Will your bill be higher?

Duke Energy and Tri-County Electric say no

to raising electric rates after Hurricane Michael

Ashley Hunter
ECB Publishing, Inc.

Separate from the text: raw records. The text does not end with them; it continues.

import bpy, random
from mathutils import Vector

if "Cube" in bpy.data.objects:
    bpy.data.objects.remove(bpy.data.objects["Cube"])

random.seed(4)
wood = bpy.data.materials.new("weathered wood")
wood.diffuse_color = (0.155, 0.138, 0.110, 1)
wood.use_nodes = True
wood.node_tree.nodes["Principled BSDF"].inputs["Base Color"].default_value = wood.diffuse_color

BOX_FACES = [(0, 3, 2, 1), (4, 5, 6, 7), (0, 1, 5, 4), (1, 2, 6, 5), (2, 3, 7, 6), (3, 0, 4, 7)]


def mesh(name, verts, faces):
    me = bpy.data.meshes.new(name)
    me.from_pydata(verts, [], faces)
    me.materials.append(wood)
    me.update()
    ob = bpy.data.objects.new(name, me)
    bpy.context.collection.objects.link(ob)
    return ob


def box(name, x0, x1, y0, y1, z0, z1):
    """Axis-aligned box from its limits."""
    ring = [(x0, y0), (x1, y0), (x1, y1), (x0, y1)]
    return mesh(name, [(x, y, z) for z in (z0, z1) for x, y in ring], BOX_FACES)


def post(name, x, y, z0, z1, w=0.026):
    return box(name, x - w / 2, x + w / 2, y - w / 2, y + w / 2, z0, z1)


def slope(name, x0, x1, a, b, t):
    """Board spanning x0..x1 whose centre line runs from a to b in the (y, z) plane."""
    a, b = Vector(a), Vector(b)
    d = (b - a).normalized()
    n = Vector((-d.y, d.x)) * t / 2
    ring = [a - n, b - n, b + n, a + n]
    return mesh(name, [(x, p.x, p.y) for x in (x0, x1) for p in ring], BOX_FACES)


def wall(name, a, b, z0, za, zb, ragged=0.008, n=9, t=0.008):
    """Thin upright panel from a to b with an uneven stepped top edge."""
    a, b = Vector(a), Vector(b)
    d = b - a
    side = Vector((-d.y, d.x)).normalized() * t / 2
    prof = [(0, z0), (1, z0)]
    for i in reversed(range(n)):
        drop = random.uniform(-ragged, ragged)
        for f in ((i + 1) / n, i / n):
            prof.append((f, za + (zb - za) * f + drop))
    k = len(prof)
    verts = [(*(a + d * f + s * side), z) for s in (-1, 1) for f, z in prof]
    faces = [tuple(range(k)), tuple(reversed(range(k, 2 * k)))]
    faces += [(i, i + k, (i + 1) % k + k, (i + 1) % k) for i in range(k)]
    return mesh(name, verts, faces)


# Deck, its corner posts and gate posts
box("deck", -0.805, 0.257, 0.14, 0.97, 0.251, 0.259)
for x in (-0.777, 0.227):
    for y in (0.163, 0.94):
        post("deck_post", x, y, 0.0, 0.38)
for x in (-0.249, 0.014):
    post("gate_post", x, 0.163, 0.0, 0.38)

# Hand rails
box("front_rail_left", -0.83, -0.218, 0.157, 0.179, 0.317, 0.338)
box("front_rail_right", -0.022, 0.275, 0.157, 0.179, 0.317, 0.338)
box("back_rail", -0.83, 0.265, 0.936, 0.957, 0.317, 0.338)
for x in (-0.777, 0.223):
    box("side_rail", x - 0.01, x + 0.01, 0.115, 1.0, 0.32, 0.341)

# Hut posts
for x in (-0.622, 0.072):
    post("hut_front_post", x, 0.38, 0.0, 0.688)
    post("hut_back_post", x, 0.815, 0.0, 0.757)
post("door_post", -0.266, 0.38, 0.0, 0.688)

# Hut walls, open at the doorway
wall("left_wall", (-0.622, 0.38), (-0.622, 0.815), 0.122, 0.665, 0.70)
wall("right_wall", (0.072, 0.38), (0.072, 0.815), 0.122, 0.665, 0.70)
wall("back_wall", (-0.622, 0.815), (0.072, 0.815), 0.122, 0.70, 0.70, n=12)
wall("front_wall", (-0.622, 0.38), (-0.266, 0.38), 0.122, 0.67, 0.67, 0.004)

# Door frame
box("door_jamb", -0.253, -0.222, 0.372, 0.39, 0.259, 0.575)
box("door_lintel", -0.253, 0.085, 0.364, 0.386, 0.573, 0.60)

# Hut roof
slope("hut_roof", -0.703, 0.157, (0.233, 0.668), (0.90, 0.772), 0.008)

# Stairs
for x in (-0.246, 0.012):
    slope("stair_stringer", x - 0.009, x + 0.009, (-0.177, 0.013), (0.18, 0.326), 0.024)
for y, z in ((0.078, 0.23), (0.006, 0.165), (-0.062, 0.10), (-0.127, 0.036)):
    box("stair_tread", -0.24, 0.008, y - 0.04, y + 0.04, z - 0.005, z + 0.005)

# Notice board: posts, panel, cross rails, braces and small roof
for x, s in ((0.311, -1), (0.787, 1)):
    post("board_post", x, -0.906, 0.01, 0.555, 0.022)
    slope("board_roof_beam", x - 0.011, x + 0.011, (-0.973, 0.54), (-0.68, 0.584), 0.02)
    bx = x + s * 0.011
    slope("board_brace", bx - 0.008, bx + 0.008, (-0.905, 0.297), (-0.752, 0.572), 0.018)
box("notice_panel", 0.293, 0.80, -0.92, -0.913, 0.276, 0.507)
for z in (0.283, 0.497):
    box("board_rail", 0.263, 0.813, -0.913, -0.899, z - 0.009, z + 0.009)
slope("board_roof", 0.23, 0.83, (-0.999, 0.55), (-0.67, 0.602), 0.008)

Several hundred Florida Panhandle residents will once more be feeling the impact of October 2018's Hurricane Michael, as Gulf Power (which services the territory west of Tallahassee) has announced that it will be raising service costs in order to pay for the millions of dollars that the company spent in post-storm repairs.
According to Gulf Power, customers who use their company for lighting and cooling their homes may see their energy bills increase by $8 on average in order to pay for the company's hurricane damaged infrastructure.
While Gulf Power does not service the Jefferson County area, Duke Energy Florida has released its own statement, declaring that it recently filed a plan with the Florida Public Service Commission on Tuesday, April 30, in order to avoid having their consumers pay a rate increase in order to cover Duke Energy's power restoration costs.
During Hurricane Michael, it is reported that Duke Energy paid an estimated $221 million in recovering its damaged lines, poles and infrastructure, with more than 5,500 line and field workers working during the weeks following the hurricane to restore power to Duke Energy's customers.
If Duke Energy's proposal to the Florida Public Service Commission is approved, then the company will be able to apply federal tax reform savings to pay for their storm costs, rather than increasing customer rates to cover repairs.
Duke Energy advises that this approach will save residential customers $6.95 per 1,000 kWh of electricity on a typical monthly bill.
“The Florida Panhandle is still recovering from the damage to homes, businesses, infrastructure and tourism as a result of Hurricane Michael,” said Catherine Stempien, Duke Energy Florida state president. “We appreciate the Office of Public Counsel, Southern Alliance for Clean Energy and other consumer advocates who helped find a creative solution to avoid the cost impact of the significant restoration and rebuild work that was unprecedented on our system.”
Hurricane Michael was the first hurricane to require the complete rebuild of three distribution feeders and 34 miles of transmission lines served by Duke Energy Florida.
Community Relations Director Kaitlyn Culpepper at Tri-County Electric Cooperative (TCEC) has also advised that TCEC “has no plans to raise rates or implement any fees as a result of Hurricane Michael.”
The majority of TCEC's service territory was further east than Hurricane Michael impacted, and Culpepper says their service area and power-grid infrastructure fared well, compared to the harder-hit areas west of Tallahassee.
“Annually, we budget and plan for potential storm damage to our system. With the support of FEMA reimbursements, the impact of Hurricane Michael to our infrastructure was within the range of what we prepare for financially,” adds Culpepper.
While both of the energy companies that service Jefferson County residents have advised that they have no plans to raise customer fees, there is currently a bill (SB 796) awaiting Governor DeSantis' signature that will allow utility companies to raise rates in preparation of a future major storm.
The rate-raising will allow companies to prepare for the storm and harden their electrical grid, including moving the power lines under ground.
Experts have estimated that customers may see $4 a month increases on their bill, should utility companies take part in the hardening plan.
“It is in the state’s interest to strengthen electric utility infrastructure to withstand extreme weather conditions by promoting the overhead hardening of electrical transmission and distribution facilities, the undergrounding of certain electrical distribution lines, and vegetation management,” reads SB 796.
Even if Gov. DeSantis does not have place his signature on the bill, the bill and it's permission for raising rates will become law.